[Stored data entries]
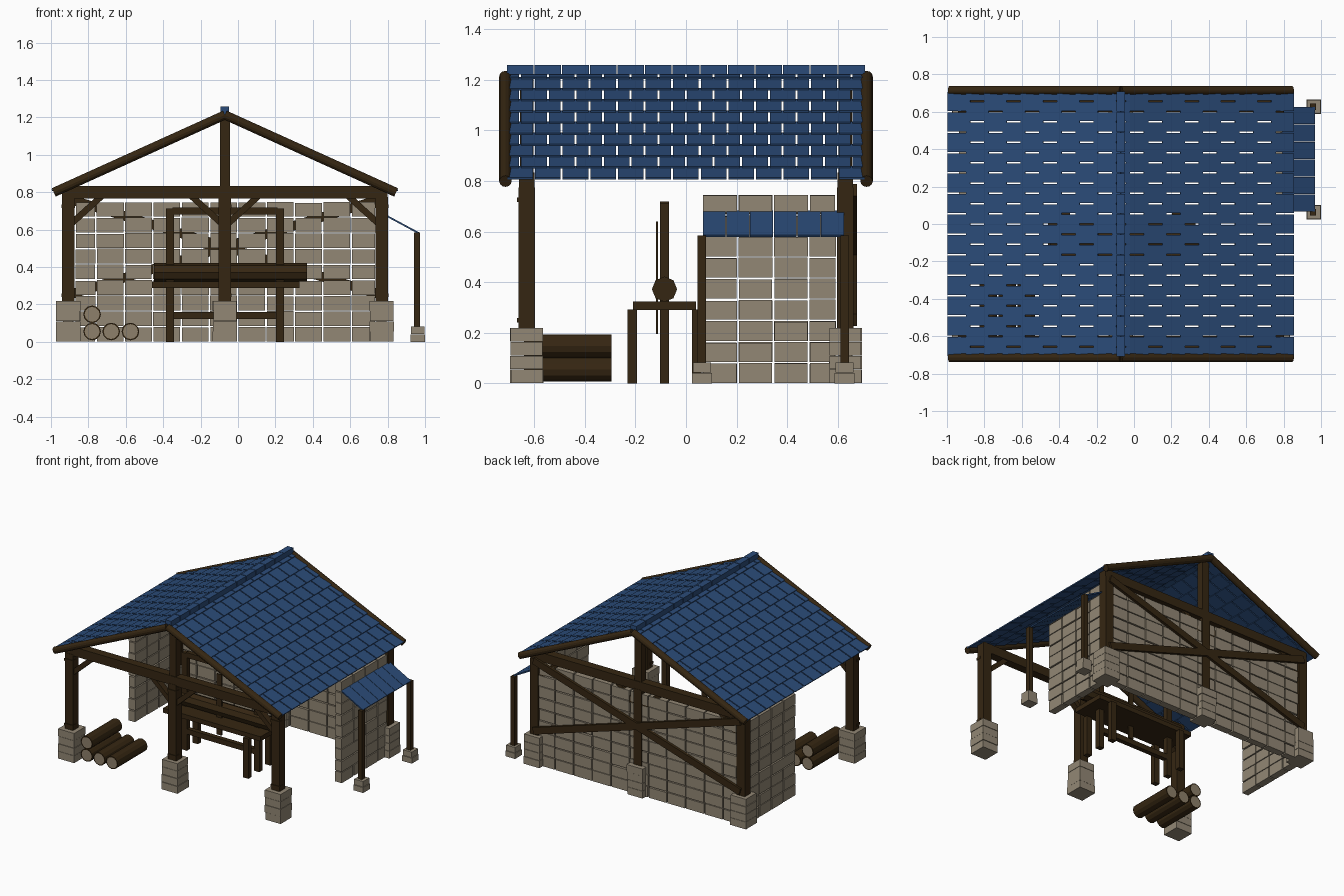
import bpy, bmesh, math, random
from mathutils import Vector, Matrix

if "Cube" in bpy.data.objects:
    bpy.data.objects.remove(bpy.data.objects["Cube"])

random.seed(4)


def material(name, rgb):
    m = bpy.data.materials.new(name)
    m.diffuse_color = (*rgb, 1)
    m.use_nodes = True
    m.node_tree.nodes["Principled BSDF"].inputs["Base Color"].default_value = m.diffuse_color
    return m


WOOD = material("dark wood", (0.036, 0.0195, 0.006))
STONE = material("grey stone", (0.29, 0.245, 0.178))
ROOF = material("blue shingle", (0.024, 0.071, 0.19))
CUT = material("cut wood", (0.27, 0.215, 0.145))


def frame(p, q):
    """Matrix at the middle of p-q, with local z along the line."""
    z = (q - p).normalized()
    ref = Vector((1, 0, 0)) if abs(z.y) > 0.9 else Vector((0, 1, 0))
    x = ref.cross(z).normalized()
    m = Matrix((x, z.cross(x), z)).transposed().to_4x4()
    m.translation = (p + q) / 2
    return m


def box(bm, c, s):
    bmesh.ops.create_cube(bm, size=1, matrix=Matrix.Translation(c) @ Matrix.Diagonal((*s, 1)))


def beam(bm, p, q, w, d):
    p, q = Vector(p), Vector(q)
    bmesh.ops.create_cube(bm, size=1, matrix=frame(p, q) @ Matrix.Diagonal((w, d, (q - p).length, 1)))


def rod(bm, p, q, r, n=10):
    p, q = Vector(p), Vector(q)
    bmesh.ops.create_cone(bm, cap_ends=True, segments=n, radius1=r, radius2=r,
                          depth=(q - p).length, matrix=frame(p, q))


def finish(bm, name, *mats):
    me = bpy.data.meshes.new(name)
    bm.to_mesh(me)
    bm.free()
    for m in mats:
        me.materials.append(m)
    ob = bpy.data.objects.new(name, me)
    bpy.context.collection.objects.link(ob)
    return ob


CX, HALF, PY = -0.07, 0.838, 0.63          # ridge x, post spacing, post row y
POSTS = [CX - HALF, CX, CX + HALF]

# Stone footings under posts: stacked slabs
bm = bmesh.new()
for y in (-PY, PY):
    for x in POSTS:
        for i in range(4):
            s = 0.132 - random.uniform(0, 0.01)
            box(bm, (x, y, 0.0275 + 0.055 * i), (s, s, 0.053))
for y in (0.063, 0.627):
    for i in range(2):
        s = 0.078 - 0.006 * i
        box(bm, (0.96, y, 0.02 + 0.042 * i), (s, s, 0.04))
finish(bm, "stone_footings", STONE)

# Posts, tie beams, king posts and knee braces, front and back
bm = bmesh.new()
for y in (-PY, PY):
    for x in POSTS:
        box(bm, (x, y, 0.495), (0.066, 0.066, 0.56))
    box(bm, (CX, y, 0.8), (1.74, 0.062, 0.066))
    box(bm, (CX, y, 1.01), (0.054, 0.054, 0.4))
    for x, dirs in zip(POSTS, ((1,), (-1, 1), (-1,))):
        for s in dirs:
            beam(bm, (x + 0.02 * s, y, 0.635), (x + 0.18 * s, y, 0.78), 0.034, 0.045)
finish(bm, "timber_frame", WOOD)

# Thin bands on the front posts
bm = bmesh.new()
for x in POSTS:
    for z in (0.25, 0.725):
        box(bm, (x, -PY - 0.02, z), (0.071, 0.036, 0.018))
finish(bm, "post_bands", WOOD)

# Crossed braces on the back
bm = bmesh.new()
for s in (-1, 1):
    beam(bm, (CX - s * HALF, PY + 0.037, 0.25), (CX + s * HALF, PY + 0.037, 0.765), 0.05, 0.02)
finish(bm, "back_cross_braces", WOOD)


# Stone block walls
def wall(name, edges, along_x, fixed):
    bm = bmesh.new()
    h = 0.0835
    for row in range(9):
        for a, b in zip(edges, edges[1:]):
            w = b - a - random.uniform(0.005, 0.011)
            t = 0.052 + random.uniform(-0.004, 0.004)
            hh = h - random.uniform(0.004, 0.009)
            mid, z = (a + b) / 2, h * row + hh / 2 + 0.001
            if along_x:
                box(bm, (mid, fixed, z), (w, t, hh))
            else:
                box(bm, (fixed, mid, z), (t, w, hh))
    finish(bm, name, STONE)


wall("back_wall", [-0.872] + [-0.759 + 0.1515 * i for i in range(10)] + [0.737], True, PY)
side = [0.063, 0.205, 0.345, 0.485, 0.595]
wall("left_wall", side, False, POSTS[0])
wall("right_wall", side, False, POSTS[2])

# Gable rafters
bm = bmesh.new()
for y in (-0.714, 0.714):
    for s in (-1, 1):
        rod(bm, (CX, y, 1.213), (CX + s * 0.915, y, 0.799), 0.0245, 12)
finish(bm, "gable_rafters", WOOD)

# Roof shingles: staggered courses with narrow gaps
TW, GAP, EDGE = 0.1092, 0.008, 0.71


def roof_z(d):
    return 1.222 - 0.452 * d


for name, s in (("left_roof", -1), ("right_roof", 1)):
    bm = bmesh.new()
    for k in range(10):
        low = 0.925 - 0.0975 * k
        high = max(low - 0.12, 0)
        cuts = [-EDGE + TW * i for i in range(14)]
        if k % 2:
            cuts = [-EDGE] + [-EDGE + TW * (i + 0.5) for i in range(13)] + [EDGE]
        for a, b in zip(cuts, cuts[1:]):
            y = (a + b) / 2
            beam(bm, (CX + s * low, y, roof_z(low) + 0.006),
                 (CX + s * high, y, roof_z(high) - 0.003), 0.008, b - a - GAP)
    finish(bm, name, ROOF)

# Ridge cap pieces
bm = bmesh.new()
for i in range(13):
    box(bm, (CX, -EDGE + TW * (i + 0.5), 1.24), (0.046, TW - 0.004, 0.038))
finish(bm, "ridge_cap", ROOF)

# Side canopy with its two posts
bm = bmesh.new()
for i in range(6):
    y = 0.065 + 0.0935 * (i + 0.5)
    beam(bm, (0.785, y, 0.679), (0.965, y, 0.582), 0.009, 0.0905)
finish(bm, "side_canopy", ROOF)
bm = bmesh.new()
for y in (0.063, 0.627):
    box(bm, (0.957, y, 0.332), (0.032, 0.034, 0.505))
finish(bm, "canopy_posts", WOOD)

# Work bench: upright frame, legs, rails and top
BY = -0.085
bm = bmesh.new()
for x in (-0.363, 0.224):
    box(bm, (x, BY, 0.356), (0.042, 0.037, 0.712))
    for y in (-0.212, 0.042):
        box(bm, (x, y, 0.146), (0.042, 0.037, 0.292))
for z in (0.7, 0.14):
    box(bm, (-0.07, BY, z), (0.56, 0.034, 0.038))
box(bm, (-0.065, BY, 0.306), (0.79, 0.25, 0.034))
finish(bm, "work_bench", WOOD)

# Log on the bench and the upright saw blade
bm = bmesh.new()
rod(bm, (-0.45, BY, 0.372), (0.37, BY, 0.372), 0.05, 8)
finish(bm, "bench_log", WOOD)
bm = bmesh.new()
box(bm, (CX, -0.115, 0.418), (0.04, 0.009, 0.445))
finish(bm, "saw_blade", WOOD)

# Log pile with pale cut ends
bm = bmesh.new()
for x, z in ((-0.78, 0.055), (-0.678, 0.055), (-0.575, 0.055), (-0.78, 0.147)):
    rod(bm, (x, -0.64, z), (x, -0.295, z), 0.047, 12)
bm.normal_update()
ends = [f for f in bm.faces if abs(f.normal.y) > 0.9]
bmesh.ops.inset_individual(bm, faces=ends, thickness=0.007)
for f in ends:
    f.material_index = 1
finish(bm, "log_pile", WOOD, CUT)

**What the task requires**
Pictures are to be left out, and the lines from the beginning of the records through the line with "x = ref.cross(z).normalized()" are to be printed exactly, with nothing added.

**The answer**
import bpy, bmesh, math, random
from mathutils import Vector, Matrix

if "Cube" in bpy.data.objects:
    bpy.data.objects.remove(bpy.data.objects["Cube"])

random.seed(4)


def material(name, rgb):
    m = bpy.data.materials.new(name)
    m.diffuse_color = (*rgb, 1)
    m.use_nodes = True
    m.node_tree.nodes["Principled BSDF"].inputs["Base Color"].default_value = m.diffuse_color
    return m


WOOD = material("dark wood", (0.036, 0.0195, 0.006))
STONE = material("grey stone", (0.29, 0.245, 0.178))
ROOF = material("blue shingle", (0.024, 0.071, 0.19))
CUT = material("cut wood", (0.27, 0.215, 0.145))


def frame(p, q):
    """Matrix at the middle of p-q, with local z along the line."""
    z = (q - p).normalized()
    ref = Vector((1, 0, 0)) if abs(z.y) > 0.9 else Vector((0, 1, 0))
    x = ref.cross(z).normalized()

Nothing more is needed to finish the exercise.